----- Data for this task -----
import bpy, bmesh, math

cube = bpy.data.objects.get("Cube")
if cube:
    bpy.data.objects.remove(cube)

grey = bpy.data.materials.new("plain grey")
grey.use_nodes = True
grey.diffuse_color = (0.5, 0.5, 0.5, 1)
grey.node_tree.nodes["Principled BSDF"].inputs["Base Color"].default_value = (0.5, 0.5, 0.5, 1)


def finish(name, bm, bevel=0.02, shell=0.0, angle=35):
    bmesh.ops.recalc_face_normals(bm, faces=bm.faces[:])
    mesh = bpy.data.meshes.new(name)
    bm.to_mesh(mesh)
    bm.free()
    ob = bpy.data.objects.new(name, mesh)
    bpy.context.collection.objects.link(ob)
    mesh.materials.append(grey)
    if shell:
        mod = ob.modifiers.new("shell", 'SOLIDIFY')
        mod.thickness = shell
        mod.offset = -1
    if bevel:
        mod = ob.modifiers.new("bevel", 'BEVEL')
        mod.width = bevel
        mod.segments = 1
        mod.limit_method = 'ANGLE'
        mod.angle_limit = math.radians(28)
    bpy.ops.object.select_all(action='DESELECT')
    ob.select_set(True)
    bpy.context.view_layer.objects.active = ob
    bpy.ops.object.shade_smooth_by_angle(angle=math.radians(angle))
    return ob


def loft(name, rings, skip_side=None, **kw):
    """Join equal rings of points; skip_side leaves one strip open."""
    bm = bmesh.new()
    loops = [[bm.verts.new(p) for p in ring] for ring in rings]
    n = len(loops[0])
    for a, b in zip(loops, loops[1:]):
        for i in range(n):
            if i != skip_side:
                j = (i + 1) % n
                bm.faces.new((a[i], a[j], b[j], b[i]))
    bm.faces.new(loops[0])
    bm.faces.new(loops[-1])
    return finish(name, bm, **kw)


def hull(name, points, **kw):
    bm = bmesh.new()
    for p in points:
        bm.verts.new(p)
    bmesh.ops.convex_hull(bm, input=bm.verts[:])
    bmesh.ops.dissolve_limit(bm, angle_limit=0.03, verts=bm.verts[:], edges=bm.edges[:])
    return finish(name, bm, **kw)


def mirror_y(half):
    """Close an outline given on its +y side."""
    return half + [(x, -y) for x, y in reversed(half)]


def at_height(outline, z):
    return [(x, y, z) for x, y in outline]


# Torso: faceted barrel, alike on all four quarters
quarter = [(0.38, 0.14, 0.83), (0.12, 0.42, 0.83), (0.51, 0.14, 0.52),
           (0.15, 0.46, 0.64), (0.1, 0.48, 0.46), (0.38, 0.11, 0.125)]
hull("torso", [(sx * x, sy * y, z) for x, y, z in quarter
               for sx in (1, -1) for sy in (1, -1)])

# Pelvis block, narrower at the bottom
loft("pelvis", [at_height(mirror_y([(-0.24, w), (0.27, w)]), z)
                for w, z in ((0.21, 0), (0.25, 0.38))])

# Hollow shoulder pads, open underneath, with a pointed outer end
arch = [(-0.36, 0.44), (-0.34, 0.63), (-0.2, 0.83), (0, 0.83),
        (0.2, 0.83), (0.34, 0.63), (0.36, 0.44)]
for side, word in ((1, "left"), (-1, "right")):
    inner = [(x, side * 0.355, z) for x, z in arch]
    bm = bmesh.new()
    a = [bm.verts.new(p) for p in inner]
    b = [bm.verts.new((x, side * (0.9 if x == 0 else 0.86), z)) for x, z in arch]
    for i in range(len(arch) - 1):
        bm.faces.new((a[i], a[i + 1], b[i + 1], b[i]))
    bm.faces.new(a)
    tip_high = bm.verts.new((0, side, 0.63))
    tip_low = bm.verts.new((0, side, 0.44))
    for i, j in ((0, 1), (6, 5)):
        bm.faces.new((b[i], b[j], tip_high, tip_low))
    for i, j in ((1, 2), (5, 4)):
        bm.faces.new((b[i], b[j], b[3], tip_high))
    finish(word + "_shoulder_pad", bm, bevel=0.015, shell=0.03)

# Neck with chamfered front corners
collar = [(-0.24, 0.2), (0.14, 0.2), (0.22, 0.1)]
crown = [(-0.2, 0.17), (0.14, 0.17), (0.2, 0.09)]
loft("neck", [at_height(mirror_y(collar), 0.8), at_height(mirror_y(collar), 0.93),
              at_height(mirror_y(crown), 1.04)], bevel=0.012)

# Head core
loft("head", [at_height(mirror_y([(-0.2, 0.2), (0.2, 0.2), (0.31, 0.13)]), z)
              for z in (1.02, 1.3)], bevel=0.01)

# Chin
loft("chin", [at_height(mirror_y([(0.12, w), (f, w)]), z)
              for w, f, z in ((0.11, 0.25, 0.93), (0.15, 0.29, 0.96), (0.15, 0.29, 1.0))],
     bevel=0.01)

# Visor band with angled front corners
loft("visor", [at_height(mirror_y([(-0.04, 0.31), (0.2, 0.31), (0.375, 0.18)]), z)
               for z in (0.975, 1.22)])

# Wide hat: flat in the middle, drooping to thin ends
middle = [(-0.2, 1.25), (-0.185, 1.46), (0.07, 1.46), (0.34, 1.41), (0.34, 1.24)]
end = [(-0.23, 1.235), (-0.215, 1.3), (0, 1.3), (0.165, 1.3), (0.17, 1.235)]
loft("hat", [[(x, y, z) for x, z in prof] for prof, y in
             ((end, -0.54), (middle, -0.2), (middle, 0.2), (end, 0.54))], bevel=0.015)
-----
» **Exercise**: After locating the line holding "return half +" above, output exactly that line and every line after it through the line holding "for side, word". Include nothing else.

» **Response to this exercise**:
    return half + [(x, -y) for x, y in reversed(half)]


def at_height(outline, z):
    return [(x, y, z) for x, y in outline]


# Torso: faceted barrel, alike on all four quarters
quarter = [(0.38, 0.14, 0.83), (0.12, 0.42, 0.83), (0.51, 0.14, 0.52),
           (0.15, 0.46, 0.64), (0.1, 0.48, 0.46), (0.38, 0.11, 0.125)]
hull("torso", [(sx * x, sy * y, z) for x, y, z in quarter
               for sx in (1, -1) for sy in (1, -1)])

# Pelvis block, narrower at the bottom
loft("pelvis", [at_height(mirror_y([(-0.24, w), (0.27, w)]), z)
                for w, z in ((0.21, 0), (0.25, 0.38))])

# Hollow shoulder pads, open underneath, with a pointed outer end
arch = [(-0.36, 0.44), (-0.34, 0.63), (-0.2, 0.83), (0, 0.83),
        (0.2, 0.83), (0.34, 0.63), (0.36, 0.44)]
for side, word in ((1, "left"), (-1, "right")):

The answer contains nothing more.